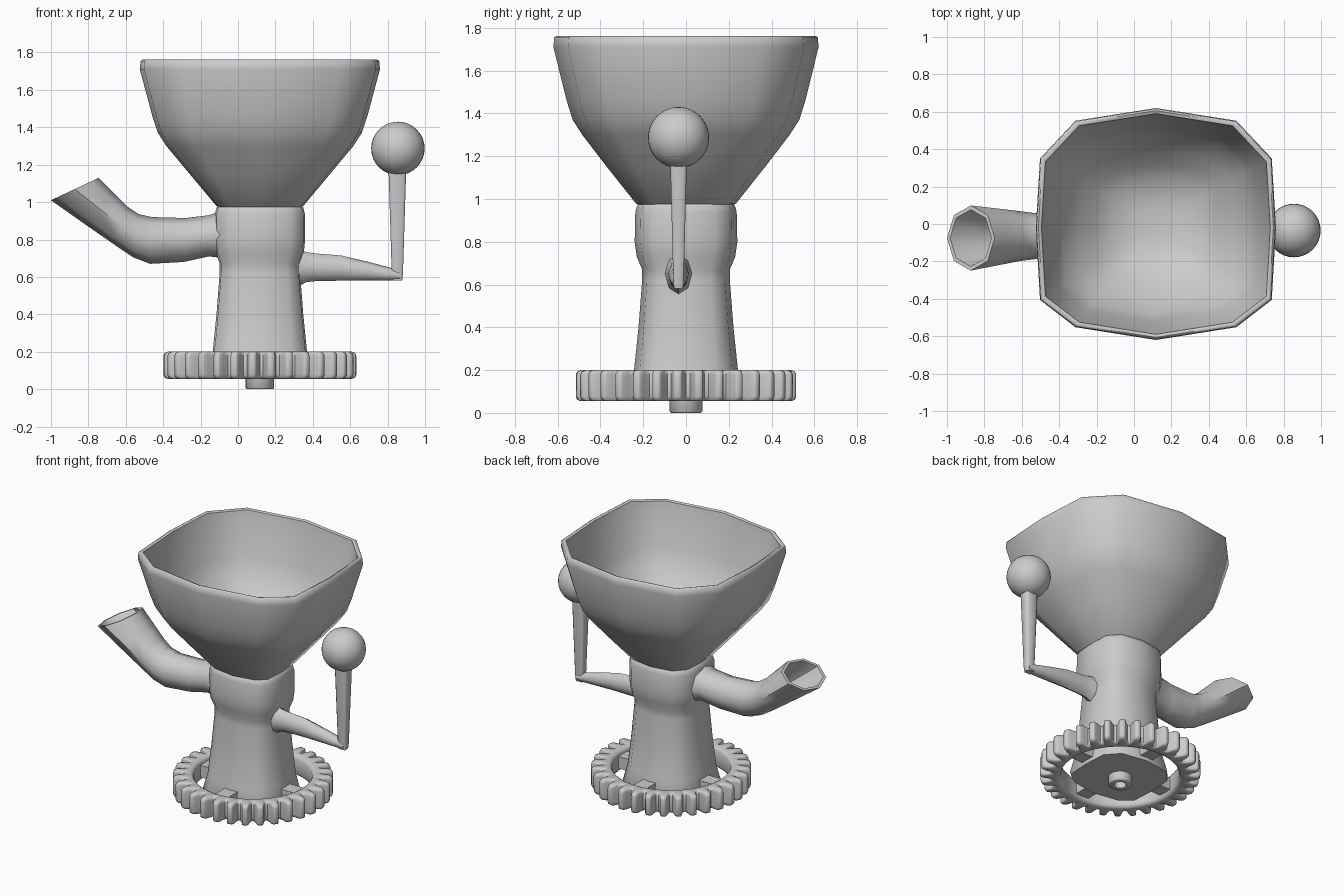
import bpy, bmesh
from math import sin, cos, pi, radians
from mathutils import Vector

CX = 0.117                      # x of the main vertical axis


def finish(name, bm, angle=55):
    bmesh.ops.recalc_face_normals(bm, faces=bm.faces)
    me = bpy.data.meshes.new(name)
    bm.to_mesh(me)
    bm.free()
    me.shade_smooth()
    me.set_sharp_from_angle(angle=radians(angle))
    ob = bpy.data.objects.new(name, me)
    bpy.context.collection.objects.link(ob)
    return ob


def loft(name, rings, closed=False, angle=55):
    """Skin a list of equal-length point rings; cap the ends unless closed."""
    bm = bmesh.new()
    vs = [[bm.verts.new(p) for p in r] for r in rings]
    n = len(vs[0])
    pairs = list(zip(vs, vs[1:])) + ([(vs[-1], vs[0])] if closed else [])
    for a, b in pairs:
        for i in range(n):
            j = (i + 1) % n
            bm.faces.new((a[i], a[j], b[j], b[i]))
    if not closed:
        bm.faces.new(vs[0][::-1])
        bm.faces.new(vs[-1])
    return finish(name, bm, angle)


# rounded-square cross-section with 12 sides (side corners sit slightly forward)
SQUARE = []
for sx, sy, swap in [(1, 1, 0), (-1, 1, 1), (-1, -1, 0), (1, -1, 1)]:
    corner = [(0.965 * sx, 0.61 * sy - 0.045), (0.67 * sx, 0.89 * sy)]
    SQUARE += [[(1, -0.03), (0, 1), (-1, -0.03), (0, -1)][len(SQUARE) // 3]]
    SQUARE += corner[::-1] if swap else corner


def square_ring(z, hx, hy):
    return [(CX + hx * x, hy * y, z) for x, y in SQUARE]


def tube_ring(top, bottom, cy, hy, n=8, k=1.0):
    """Elliptical ring spanning two (x, z) points, half-width hy in y."""
    t, b = Vector((top[0], cy, top[1])), Vector((bottom[0], cy, bottom[1]))
    mid, up = (t + b) / 2, (t - b) / 2 * k
    return [mid + up * cos(2 * pi * i / n) + Vector((0, hy * k * sin(2 * pi * i / n), 0))
            for i in range(n)]


# bowl: outside profile up, over the rounded rim, then inside down
loft("bowl", [square_ring(*p) for p in [
    (0.96, 0.20, 0.20), (0.98, 0.233, 0.235), (1.15, 0.375, 0.37), (1.30, 0.50, 0.485),
    (1.37, 0.545, 0.53), (1.46, 0.575, 0.558), (1.71, 0.642, 0.62), (1.755, 0.638, 0.616),
    (1.762, 0.628, 0.606), (1.755, 0.612, 0.59), (1.70, 0.603, 0.581), (1.46, 0.54, 0.52),
    (1.36, 0.50, 0.485), (1.26, 0.42, 0.41), (1.16, 0.325, 0.32), (1.09, 0.23, 0.23),
    (1.06, 0.10, 0.10)]])

# body: flared base, waist and bulged collar
loft("body", [square_ring(*p) for p in [
    (0.06, 0.275, 0.27), (0.075, 0.28, 0.275), (0.20, 0.252, 0.243), (0.40, 0.232, 0.222),
    (0.62, 0.215, 0.205), (0.67, 0.215, 0.205), (0.73, 0.235, 0.23), (0.80, 0.242, 0.24),
    (0.94, 0.24, 0.237), (0.97, 0.232, 0.228), (0.98, 0.22, 0.215)]])

# hollow spout: outer sections (top, bottom, centre y, half width)
SPOUT = [((0.0, 0.96), (0.0, 0.69), -0.03, 0.15), ((-0.115, 0.945), (-0.115, 0.705), -0.03, 0.14),
         ((-0.155, 0.93), (-0.155, 0.71), -0.035, 0.12), ((-0.28, 0.915), (-0.29, 0.68), -0.045, 0.115),
         ((-0.46, 0.92), (-0.47, 0.67), -0.06, 0.12), ((-0.53, 0.935), (-0.56, 0.705), -0.065, 0.125),
         ((-0.59, 0.975), (-0.65, 0.765), -0.065, 0.135), ((-0.67, 1.055), (-0.83, 0.89), -0.07, 0.155),
         ((-0.745, 1.13), (-1.0, 1.01), -0.075, 0.174)]
loft("spout", [tube_ring(*s) for s in SPOUT] +
     [tube_ring(*SPOUT[-1], k=0.87), tube_ring(*SPOUT[-2], k=0.8), tube_ring(*SPOUT[-3], k=0.65)])

# lever arm, tapering outwards, with a small flare at the body
loft("lever_arm", [tube_ring((x, t), (x, b), -0.035, h) for x, t, b, h in [
    (0.28, 0.755, 0.55, 0.068), (0.335, 0.745, 0.556, 0.062), (0.365, 0.733, 0.572, 0.055),
    (0.42, 0.725, 0.578, 0.05), (0.55, 0.715, 0.58, 0.048), (0.70, 0.68, 0.58, 0.042),
    (0.82, 0.648, 0.58, 0.035), (0.87, 0.63, 0.585, 0.03)]])

# lever stick: square bar widening upwards
loft("lever_stick", [[(0.852 + r * sx, -0.035 + 0.82 * r * sy, z)
                      for sx, sy in [(1, .75), (.75, 1), (-.75, 1), (-1, .75),
                                     (-1, -.75), (-.75, -1), (.75, -1), (1, -.75)]]
                     for z, r in [(0.582, 0.026), (0.62, 0.03), (1.2, 0.048)]])

# ball knob
bm = bmesh.new()
bmesh.ops.create_uvsphere(bm, u_segments=32, v_segments=16, radius=0.143)
bmesh.ops.translate(bm, verts=bm.verts, vec=(0.855, -0.035, 1.287))
finish("ball_knob", bm)

# toothed ring with rounded edges
TEETH, TOOTH = 32, [(0.0, 0.448), (0.2, 0.448), (0.32, 0.475), (0.40, 0.506),
                    (0.47, 0.516), (0.73, 0.516), (0.80, 0.506), (0.88, 0.475)]
outline = [(2 * pi * (k + f) / TEETH, r) for k in range(TEETH) for f, r in TOOTH]


def gear_ring(z, inset=0.0, inner=None):
    return [(CX + (inner or r - inset) * cos(a), (inner or r - inset) * sin(a), z)
            for a, r in outline]


loft("gear_ring", [gear_ring(0.055, 0.022), gear_ring(0.062, 0.006), gear_ring(0.077),
                   gear_ring(0.178), gear_ring(0.193, 0.006), gear_ring(0.2, 0.022),
                   gear_ring(0.2, inner=0.402), gear_ring(0.193, inner=0.388),
                   gear_ring(0.178, inner=0.38), gear_ring(0.077, inner=0.38),
                   gear_ring(0.062, inner=0.388), gear_ring(0.055, inner=0.402)],
     closed=True, angle=60)

# four short spokes joining the body to the ring
for k in range(4):
    bpy.ops.mesh.primitive_cube_add(size=1)
    ob = bpy.context.object
    ob.name = f"spoke_{k + 1}"
    a = k * pi / 2
    ob.location = (CX + 0.31 * cos(a), 0.31 * sin(a), 0.128)
    ob.scale = (0.18, 0.10, 0.085)
    ob.rotation_euler.z = a

# hub under the base with a shaft hole
loft("hub", [[(CX + r * cos(i * pi / 12), r * sin(i * pi / 12), z) for i in range(24)]
             for z, r in [(0.10, 0.076), (0.006, 0.076), (0, 0.07), (0, 0.04), (0.05, 0.04)]], angle=50)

════════

**Problem statement:** Write the number of lines in the data above that contain "loft", adding no other words.

**Solved exercise:** 8